**Your objective:**
Search the entries for the word "make" and return every line where it is found.

**Study material:**
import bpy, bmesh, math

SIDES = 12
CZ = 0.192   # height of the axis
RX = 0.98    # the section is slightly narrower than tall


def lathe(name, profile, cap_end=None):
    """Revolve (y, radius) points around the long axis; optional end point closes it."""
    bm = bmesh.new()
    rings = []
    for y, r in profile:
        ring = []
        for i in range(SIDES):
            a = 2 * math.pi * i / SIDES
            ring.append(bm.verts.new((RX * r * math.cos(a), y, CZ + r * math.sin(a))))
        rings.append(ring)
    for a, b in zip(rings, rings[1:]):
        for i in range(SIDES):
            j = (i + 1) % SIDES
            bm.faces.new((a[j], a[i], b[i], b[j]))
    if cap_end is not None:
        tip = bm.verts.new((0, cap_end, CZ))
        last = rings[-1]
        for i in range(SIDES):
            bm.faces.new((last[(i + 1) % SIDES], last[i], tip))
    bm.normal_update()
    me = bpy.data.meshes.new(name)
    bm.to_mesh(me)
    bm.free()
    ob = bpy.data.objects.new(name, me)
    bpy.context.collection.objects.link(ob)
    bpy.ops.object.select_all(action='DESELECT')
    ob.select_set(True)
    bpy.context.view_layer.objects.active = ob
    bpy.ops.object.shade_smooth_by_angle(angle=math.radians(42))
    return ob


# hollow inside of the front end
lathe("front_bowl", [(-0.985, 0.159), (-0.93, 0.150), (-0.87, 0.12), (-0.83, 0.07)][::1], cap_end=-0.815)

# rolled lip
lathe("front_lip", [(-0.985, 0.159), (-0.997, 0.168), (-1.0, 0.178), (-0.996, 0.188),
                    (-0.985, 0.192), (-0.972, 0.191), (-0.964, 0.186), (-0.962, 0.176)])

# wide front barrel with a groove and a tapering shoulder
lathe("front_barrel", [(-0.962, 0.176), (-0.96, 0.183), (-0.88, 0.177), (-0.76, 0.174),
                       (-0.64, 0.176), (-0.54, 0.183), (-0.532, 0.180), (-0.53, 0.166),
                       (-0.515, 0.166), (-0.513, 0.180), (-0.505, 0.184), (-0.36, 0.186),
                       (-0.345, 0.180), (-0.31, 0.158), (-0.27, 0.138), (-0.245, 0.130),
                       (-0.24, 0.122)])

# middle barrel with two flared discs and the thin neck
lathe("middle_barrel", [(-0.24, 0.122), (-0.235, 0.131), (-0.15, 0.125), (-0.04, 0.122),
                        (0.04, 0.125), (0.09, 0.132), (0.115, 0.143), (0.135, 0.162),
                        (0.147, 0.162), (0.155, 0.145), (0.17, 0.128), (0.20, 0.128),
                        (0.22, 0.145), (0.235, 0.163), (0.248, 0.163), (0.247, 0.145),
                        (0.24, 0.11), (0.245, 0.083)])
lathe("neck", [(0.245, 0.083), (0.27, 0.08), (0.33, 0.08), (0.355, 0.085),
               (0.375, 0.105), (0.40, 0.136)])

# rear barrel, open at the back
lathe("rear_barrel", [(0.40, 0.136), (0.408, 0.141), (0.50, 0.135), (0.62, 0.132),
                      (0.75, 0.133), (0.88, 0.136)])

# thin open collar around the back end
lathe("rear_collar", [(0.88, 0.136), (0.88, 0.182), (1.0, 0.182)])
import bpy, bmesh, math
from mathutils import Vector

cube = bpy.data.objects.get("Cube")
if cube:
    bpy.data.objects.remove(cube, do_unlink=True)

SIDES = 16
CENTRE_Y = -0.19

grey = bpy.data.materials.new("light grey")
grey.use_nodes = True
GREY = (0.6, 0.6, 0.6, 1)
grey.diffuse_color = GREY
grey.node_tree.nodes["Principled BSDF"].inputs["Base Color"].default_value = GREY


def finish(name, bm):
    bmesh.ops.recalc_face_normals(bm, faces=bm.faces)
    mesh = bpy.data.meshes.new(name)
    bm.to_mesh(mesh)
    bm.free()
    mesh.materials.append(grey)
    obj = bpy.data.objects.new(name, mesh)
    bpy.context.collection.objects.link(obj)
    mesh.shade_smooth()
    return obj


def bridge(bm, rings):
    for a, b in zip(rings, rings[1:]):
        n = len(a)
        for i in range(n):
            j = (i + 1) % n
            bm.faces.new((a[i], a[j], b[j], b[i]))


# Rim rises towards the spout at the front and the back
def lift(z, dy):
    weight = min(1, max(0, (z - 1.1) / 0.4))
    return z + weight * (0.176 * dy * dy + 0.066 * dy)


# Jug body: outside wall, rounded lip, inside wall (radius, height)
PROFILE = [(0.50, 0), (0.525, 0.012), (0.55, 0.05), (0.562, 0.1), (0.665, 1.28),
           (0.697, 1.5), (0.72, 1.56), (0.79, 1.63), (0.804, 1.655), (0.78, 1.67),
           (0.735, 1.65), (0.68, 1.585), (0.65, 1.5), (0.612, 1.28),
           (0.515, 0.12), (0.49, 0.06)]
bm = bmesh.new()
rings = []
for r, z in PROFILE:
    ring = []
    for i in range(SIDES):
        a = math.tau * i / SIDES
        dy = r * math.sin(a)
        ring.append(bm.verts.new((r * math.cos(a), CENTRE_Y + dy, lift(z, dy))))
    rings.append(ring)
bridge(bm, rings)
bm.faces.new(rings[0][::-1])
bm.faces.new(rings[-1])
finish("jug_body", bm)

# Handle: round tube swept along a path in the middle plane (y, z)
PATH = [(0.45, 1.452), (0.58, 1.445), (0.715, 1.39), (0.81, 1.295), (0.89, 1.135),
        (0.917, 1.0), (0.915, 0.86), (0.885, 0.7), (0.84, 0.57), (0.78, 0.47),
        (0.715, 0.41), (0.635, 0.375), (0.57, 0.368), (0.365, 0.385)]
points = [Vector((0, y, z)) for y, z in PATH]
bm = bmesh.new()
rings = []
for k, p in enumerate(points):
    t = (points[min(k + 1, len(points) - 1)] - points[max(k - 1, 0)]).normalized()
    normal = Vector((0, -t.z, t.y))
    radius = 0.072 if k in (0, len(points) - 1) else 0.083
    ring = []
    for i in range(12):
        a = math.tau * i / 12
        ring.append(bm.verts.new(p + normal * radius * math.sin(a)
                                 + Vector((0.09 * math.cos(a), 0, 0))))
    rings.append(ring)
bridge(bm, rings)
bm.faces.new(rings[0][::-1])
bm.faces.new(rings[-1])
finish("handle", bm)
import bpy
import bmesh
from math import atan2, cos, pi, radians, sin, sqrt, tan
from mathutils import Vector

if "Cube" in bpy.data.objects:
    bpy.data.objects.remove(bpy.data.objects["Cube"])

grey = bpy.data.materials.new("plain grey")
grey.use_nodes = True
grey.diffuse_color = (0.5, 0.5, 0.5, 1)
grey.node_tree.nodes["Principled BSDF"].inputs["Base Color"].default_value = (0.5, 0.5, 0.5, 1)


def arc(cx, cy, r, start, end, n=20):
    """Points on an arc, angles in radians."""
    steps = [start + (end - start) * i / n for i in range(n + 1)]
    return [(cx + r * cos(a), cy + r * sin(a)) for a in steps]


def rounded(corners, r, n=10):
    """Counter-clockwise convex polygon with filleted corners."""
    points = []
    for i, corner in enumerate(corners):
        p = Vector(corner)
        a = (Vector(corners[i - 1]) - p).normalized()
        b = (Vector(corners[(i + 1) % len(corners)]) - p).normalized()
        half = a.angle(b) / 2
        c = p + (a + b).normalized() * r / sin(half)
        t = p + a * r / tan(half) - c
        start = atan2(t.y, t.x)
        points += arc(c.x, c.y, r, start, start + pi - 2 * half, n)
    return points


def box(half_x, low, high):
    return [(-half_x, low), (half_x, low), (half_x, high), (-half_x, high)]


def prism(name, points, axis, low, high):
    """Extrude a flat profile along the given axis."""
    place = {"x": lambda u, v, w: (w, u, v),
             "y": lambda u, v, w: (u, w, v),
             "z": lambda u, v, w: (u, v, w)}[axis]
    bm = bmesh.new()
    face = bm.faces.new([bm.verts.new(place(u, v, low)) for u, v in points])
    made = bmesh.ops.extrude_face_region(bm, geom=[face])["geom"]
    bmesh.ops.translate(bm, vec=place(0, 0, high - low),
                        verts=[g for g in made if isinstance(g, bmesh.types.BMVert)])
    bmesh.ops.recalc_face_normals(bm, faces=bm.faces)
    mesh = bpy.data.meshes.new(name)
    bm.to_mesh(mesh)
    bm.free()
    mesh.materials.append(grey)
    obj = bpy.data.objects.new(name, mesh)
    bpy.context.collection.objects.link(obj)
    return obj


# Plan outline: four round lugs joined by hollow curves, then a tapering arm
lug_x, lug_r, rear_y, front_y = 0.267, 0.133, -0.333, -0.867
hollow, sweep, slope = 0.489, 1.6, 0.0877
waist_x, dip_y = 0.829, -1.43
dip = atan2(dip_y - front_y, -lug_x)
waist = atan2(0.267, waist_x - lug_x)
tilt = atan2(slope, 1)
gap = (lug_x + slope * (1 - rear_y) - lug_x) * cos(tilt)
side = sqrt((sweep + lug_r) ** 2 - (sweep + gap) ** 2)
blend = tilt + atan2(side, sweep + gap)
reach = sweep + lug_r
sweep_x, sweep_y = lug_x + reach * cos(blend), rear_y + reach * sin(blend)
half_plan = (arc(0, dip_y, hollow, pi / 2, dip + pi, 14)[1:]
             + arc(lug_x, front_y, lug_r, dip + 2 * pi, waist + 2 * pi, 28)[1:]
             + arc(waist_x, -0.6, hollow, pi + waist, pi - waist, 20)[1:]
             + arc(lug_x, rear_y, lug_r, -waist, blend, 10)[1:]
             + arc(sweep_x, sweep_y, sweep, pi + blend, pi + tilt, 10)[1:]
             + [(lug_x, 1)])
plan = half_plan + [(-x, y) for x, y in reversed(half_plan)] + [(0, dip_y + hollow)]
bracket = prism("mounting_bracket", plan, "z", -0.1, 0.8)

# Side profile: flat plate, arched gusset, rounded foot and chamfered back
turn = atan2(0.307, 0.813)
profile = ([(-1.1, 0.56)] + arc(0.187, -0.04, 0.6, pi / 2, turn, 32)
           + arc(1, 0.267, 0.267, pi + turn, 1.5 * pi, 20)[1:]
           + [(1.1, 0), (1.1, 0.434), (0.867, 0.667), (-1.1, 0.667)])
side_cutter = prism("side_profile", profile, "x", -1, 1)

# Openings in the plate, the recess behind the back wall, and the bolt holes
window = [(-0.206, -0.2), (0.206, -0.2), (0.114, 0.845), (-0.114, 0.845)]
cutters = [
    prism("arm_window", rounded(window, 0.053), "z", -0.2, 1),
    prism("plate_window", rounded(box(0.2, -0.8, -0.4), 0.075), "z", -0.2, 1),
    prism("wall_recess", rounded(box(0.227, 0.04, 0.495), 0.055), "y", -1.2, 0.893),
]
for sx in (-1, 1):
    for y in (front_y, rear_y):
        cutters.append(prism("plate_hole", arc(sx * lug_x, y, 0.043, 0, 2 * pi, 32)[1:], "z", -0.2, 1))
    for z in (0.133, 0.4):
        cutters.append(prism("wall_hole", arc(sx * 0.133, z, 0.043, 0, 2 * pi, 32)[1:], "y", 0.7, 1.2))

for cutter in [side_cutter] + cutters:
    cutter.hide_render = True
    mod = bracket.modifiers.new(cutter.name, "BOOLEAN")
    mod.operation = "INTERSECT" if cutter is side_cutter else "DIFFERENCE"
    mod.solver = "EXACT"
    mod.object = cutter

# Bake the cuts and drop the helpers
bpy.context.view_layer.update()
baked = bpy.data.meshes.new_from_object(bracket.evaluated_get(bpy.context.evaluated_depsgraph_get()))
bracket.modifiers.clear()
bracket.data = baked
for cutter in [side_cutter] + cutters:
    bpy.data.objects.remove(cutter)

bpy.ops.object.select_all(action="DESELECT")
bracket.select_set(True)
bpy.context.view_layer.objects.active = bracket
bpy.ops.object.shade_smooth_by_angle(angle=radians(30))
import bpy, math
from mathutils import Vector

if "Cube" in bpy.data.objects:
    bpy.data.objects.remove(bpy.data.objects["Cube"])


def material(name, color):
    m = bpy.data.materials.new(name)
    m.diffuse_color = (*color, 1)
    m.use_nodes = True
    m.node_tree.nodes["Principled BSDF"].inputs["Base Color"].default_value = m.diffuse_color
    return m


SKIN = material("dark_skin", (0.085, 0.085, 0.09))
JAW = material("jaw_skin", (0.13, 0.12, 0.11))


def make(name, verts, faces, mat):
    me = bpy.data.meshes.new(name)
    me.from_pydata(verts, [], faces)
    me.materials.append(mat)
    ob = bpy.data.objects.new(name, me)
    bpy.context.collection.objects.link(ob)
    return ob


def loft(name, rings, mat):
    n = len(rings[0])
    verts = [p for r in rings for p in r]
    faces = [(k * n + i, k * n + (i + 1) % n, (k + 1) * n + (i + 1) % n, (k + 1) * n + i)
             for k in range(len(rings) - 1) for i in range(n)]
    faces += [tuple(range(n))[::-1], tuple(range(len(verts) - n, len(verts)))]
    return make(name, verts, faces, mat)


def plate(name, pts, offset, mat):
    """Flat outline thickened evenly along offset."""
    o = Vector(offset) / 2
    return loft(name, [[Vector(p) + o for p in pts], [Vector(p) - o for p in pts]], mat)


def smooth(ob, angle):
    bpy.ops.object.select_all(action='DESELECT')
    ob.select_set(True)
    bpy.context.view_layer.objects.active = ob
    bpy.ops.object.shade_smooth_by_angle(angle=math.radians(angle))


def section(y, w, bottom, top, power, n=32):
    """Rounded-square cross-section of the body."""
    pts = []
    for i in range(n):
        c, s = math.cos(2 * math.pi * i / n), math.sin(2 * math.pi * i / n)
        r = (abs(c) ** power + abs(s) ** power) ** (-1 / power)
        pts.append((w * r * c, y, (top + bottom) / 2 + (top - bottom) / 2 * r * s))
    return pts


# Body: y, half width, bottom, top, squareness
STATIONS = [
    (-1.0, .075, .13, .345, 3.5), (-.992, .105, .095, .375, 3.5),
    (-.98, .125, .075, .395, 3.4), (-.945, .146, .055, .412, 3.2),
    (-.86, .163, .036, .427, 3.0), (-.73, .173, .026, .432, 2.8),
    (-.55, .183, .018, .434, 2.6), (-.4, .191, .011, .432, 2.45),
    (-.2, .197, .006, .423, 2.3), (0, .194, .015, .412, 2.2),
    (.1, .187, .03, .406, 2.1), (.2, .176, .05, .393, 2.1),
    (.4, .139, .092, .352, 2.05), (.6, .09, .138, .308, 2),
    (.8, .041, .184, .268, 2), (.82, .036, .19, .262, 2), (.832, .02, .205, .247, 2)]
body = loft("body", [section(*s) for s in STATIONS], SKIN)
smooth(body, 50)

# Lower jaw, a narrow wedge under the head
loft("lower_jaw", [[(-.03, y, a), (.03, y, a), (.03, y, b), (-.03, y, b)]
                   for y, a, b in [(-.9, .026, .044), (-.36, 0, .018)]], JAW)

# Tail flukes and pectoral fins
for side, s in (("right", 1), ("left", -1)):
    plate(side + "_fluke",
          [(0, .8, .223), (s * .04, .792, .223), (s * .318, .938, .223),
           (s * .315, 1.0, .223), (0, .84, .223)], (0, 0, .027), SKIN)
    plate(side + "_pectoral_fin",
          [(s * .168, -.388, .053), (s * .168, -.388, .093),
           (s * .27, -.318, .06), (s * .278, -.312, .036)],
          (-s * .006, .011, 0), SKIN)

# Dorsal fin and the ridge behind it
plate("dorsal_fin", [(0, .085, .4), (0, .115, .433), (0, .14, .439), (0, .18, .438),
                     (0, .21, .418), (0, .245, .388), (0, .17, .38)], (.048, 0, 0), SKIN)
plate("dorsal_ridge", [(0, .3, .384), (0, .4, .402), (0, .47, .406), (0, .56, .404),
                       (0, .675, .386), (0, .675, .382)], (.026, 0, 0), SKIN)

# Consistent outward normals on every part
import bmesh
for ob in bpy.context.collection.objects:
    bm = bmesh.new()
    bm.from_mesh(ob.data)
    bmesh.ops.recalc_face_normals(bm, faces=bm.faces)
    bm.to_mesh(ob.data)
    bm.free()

**The completed task:**
def make(name, verts, faces, mat):
    return make(name, verts, faces, mat)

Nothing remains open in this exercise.